In the wake of the late-summer FDA licensing of its lead product, Genzyme Tissue Repair grossed $31 million in a public offering of 4 million shares priced at $7.75 each.
Though the offering fell short of the prospectus' proposed $40 million, it roughly tripled the available cash at Genzyme Tissue Repair (GTR), which has recorded net losses of about $10 million per quarter over the past year.
The offering's comanagers — Credit Suisse First Boston Corp., Cowen & Co. and PaineWebber Inc., all of New York — have an overallotment option of 600,000 shares.
GTR is a division of Cambridge, Mass.-based Genzyme Corp., but like Genzyme Molecular Oncology and Genzyme General, it has a separate tracking stock. In late August, GTR, of Cambridge, received a biologics license for its lead product, Carticel autologous cultured chondrocytes for the treatment of damaged articular knee cartilage.
That license opened the door for insurance companies to reimburse for the $10,000 procedure that had been available as an unregulated service since 1995. GTR has said the product could potentially benefit about 100,000 patients annually.

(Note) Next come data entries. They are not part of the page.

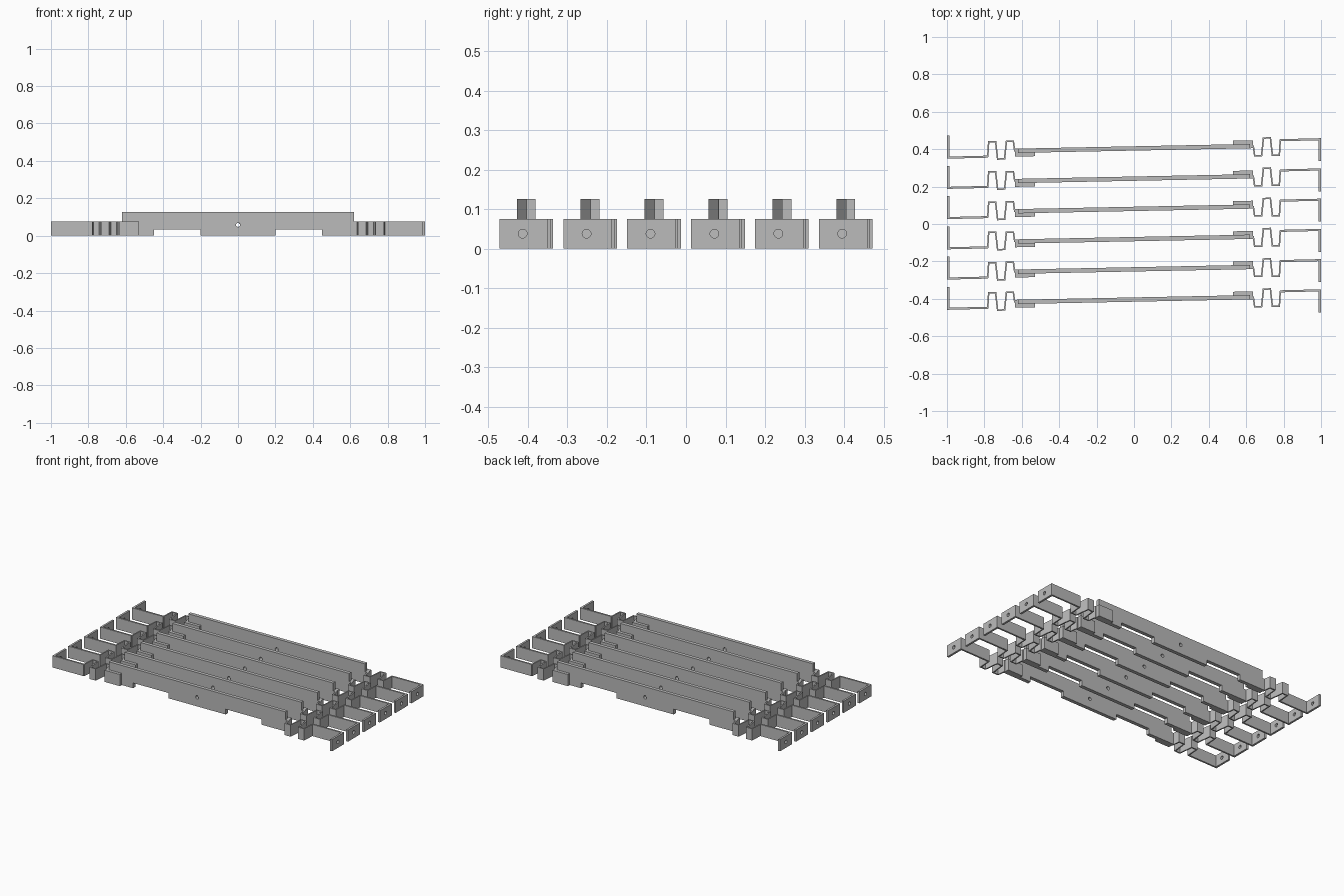
import bpy, bmesh, math
from mathutils import Matrix, Vector

if "Cube" in bpy.data.objects:
    bpy.data.objects.remove(bpy.data.objects["Cube"])

TILT = 0.02        # each strip sits slightly turned
PITCH = 0.1616     # spacing between strips
ROWS = 6

metal = bpy.data.materials.new("grey metal")
metal.diffuse_color = (0.5, 0.5, 0.5, 1)
metal.use_nodes = True
metal.node_tree.nodes["Principled BSDF"].inputs["Base Color"].default_value = metal.diffuse_color


def circle(cx, cy, r, n=20):
    return [(cx + r * math.cos(2 * math.pi * i / n),
             cy + r * math.sin(2 * math.pi * i / n)) for i in range(n)]


def slab(loops, thickness, matrix):
    """Flat profile (outline plus holes) extruded evenly about its plane."""
    cu = bpy.data.curves.new("profile", 'CURVE')
    cu.dimensions, cu.fill_mode, cu.extrude = '2D', 'BOTH', thickness / 2
    for pts in loops:
        sp = cu.splines.new('POLY')
        sp.points.add(len(pts) - 1)
        for p, (x, y) in zip(sp.points, pts):
            p.co = (x, y, 0, 1)
        sp.use_cyclic_u = True
    ob = bpy.data.objects.new("profile", cu)
    bpy.context.collection.objects.link(ob)
    deps = bpy.context.evaluated_depsgraph_get()
    me = bpy.data.meshes.new_from_object(ob.evaluated_get(deps))
    bpy.data.objects.remove(ob)
    bm = bmesh.new()
    bm.from_mesh(me)
    bmesh.ops.remove_doubles(bm, verts=bm.verts, dist=1e-5)
    bmesh.ops.transform(bm, matrix=matrix, verts=bm.verts)
    bmesh.ops.recalc_face_normals(bm, faces=bm.faces)
    for f in bm.faces:
        f.smooth = False
    bm.to_mesh(me)
    bm.free()
    me.materials.clear()
    me.materials.append(metal)
    return me


def ribbon(path, width):
    """Outline of a constant-width band with mitred corners."""
    pts = [Vector(p) for p in path]
    left, right = [], []
    for i, p in enumerate(pts):
        a = (p - pts[i - 1]).normalized() if i else None
        b = (pts[i + 1] - p).normalized() if i < len(pts) - 1 else None
        a, b = a or b, b or a
        na, nb = Vector((-a.y, a.x)), Vector((-b.y, b.x))
        m = (na + nb).normalized()
        off = m * (width / 2 / max(m.dot(na), 0.3))
        left.append(tuple(p + off))
        right.append(tuple(p - off))
    return left + right[::-1]


def rect(x0, x1, y0, y1):
    return [(x0, y0), (x1, y0), (x1, y1), (x0, y1)]


# Orientation of the profiles: x-z plane, y-z plane, and flat plan
upright = Matrix.Rotation(math.pi / 2, 4, 'X')
sideways = Matrix(((0, 0, 1, 0), (1, 0, 0, 0), (0, 1, 0, 0), (0, 0, 0, 1)))
turn = Matrix.Rotation(TILT, 4, 'Z')


def plan(h):
    return Matrix.Translation((0, 0, h / 2))


H = 0.075
# Long bar with two notches underneath and a centre hole
bar = [(-0.62, 0), (-0.45, 0), (-0.45, 0.034), (-0.2, 0.034), (-0.2, 0),
       (0.2, 0), (0.2, 0.034), (0.45, 0.034), (0.45, 0), (0.62, 0),
       (0.62, 0.126), (-0.62, 0.126)]
parts = {"bar": slab([bar, circle(0, 0.058, 0.011)], 0.023, turn @ upright)}

# Parts at one end, repeated at the other by a half turn
ends = {
    "clamp_pad": slab([[(-0.637, -0.031), (-0.53, -0.031), (-0.53, -0.0115),
                        (-0.62, -0.0115), (-0.62, 0.0115), (-0.637, 0.0115)]],
                      H, turn @ plan(H)),
    "spring": slab([ribbon([(-0.79, -0.043), (-0.782, -0.043), (-0.777, 0.036),
                            (-0.740, 0.036), (-0.729, -0.057), (-0.692, -0.055),
                            (-0.682, 0.038), (-0.645, 0.038), (-0.638, -0.012),
                            (-0.628, -0.012)], 0.008)], H, plan(H)),
    "arm": slab([ribbon([(-0.99, -0.049), (-0.782, -0.044)], 0.011)], H, plan(H)),
    "end_flange": slab([rect(-0.055, 0.068, 0, H), circle(0.009, 0.038, 0.011)],
                       0.013, Matrix.Translation((-0.9935, 0, 0)) @ sideways),
}

# Lay out the row of identical strips
for row in range(ROWS):
    y = (row - (ROWS - 1) / 2) * PITCH
    items = [(n, m, 0) for n, m in parts.items()]
    items += [(f"{side}_{n}", m, a) for n, m in ends.items()
              for side, a in (("left", 0), ("right", math.pi))]
    for name, mesh, angle in items:
        ob = bpy.data.objects.new(f"{name}_{row + 1}", mesh)
        ob.location = (0, y, 0)
        ob.rotation_euler = (0, 0, angle)
        bpy.context.collection.objects.link(ob)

The launch has been slower than expected due to difficulties obtaining reimbursement from insurance companies, GTR officials said. The regulatory stamp of approval, along with a growing force of surgeons trained in the procedure (1,708 at last count) and GTR's efforts to educate third-party payers, could improve matters.
In the wake of the licensing, the number of people covered by health plans with protocols for reviewing Carticel reimbursement requests jumped from 15 million to 53 million.
Carticel was used in 172 implants in the third quarter, up from 156 in the second quarter and more than double the 70 patients who received the procedure in the third quarter of 1996.
Led by higher Carticel sales, GTR's third-quarter revenues hit $3.1 million, a 65 percent gain over the $1.9 million reported in the comparable 1996 period. Carticel accounted for $1.7 million in revenues, more than double the $726,000 in sales recorded in the third quarter of 1996, while Epicel autologous skin cells brought in $1.4 million, up 21 percent.
The company recorded a net loss of $11 million and ended the quarter Sept. 30 with $13.9 million in cash.
Carticel marketing is one of several planned uses of proceeds from the public offering. In addition, some of the cash will go toward payments to meet funding obligations to Diacrin/Genzyme LLC, a joint venture with Charlestown, Mass.-based Diacrin Inc. GTR committed $20 million to the venture in 1997 and 1998.
GTR's shares (NASDAQ:GENZL) closed Thursday at $8.563, down $0.188. *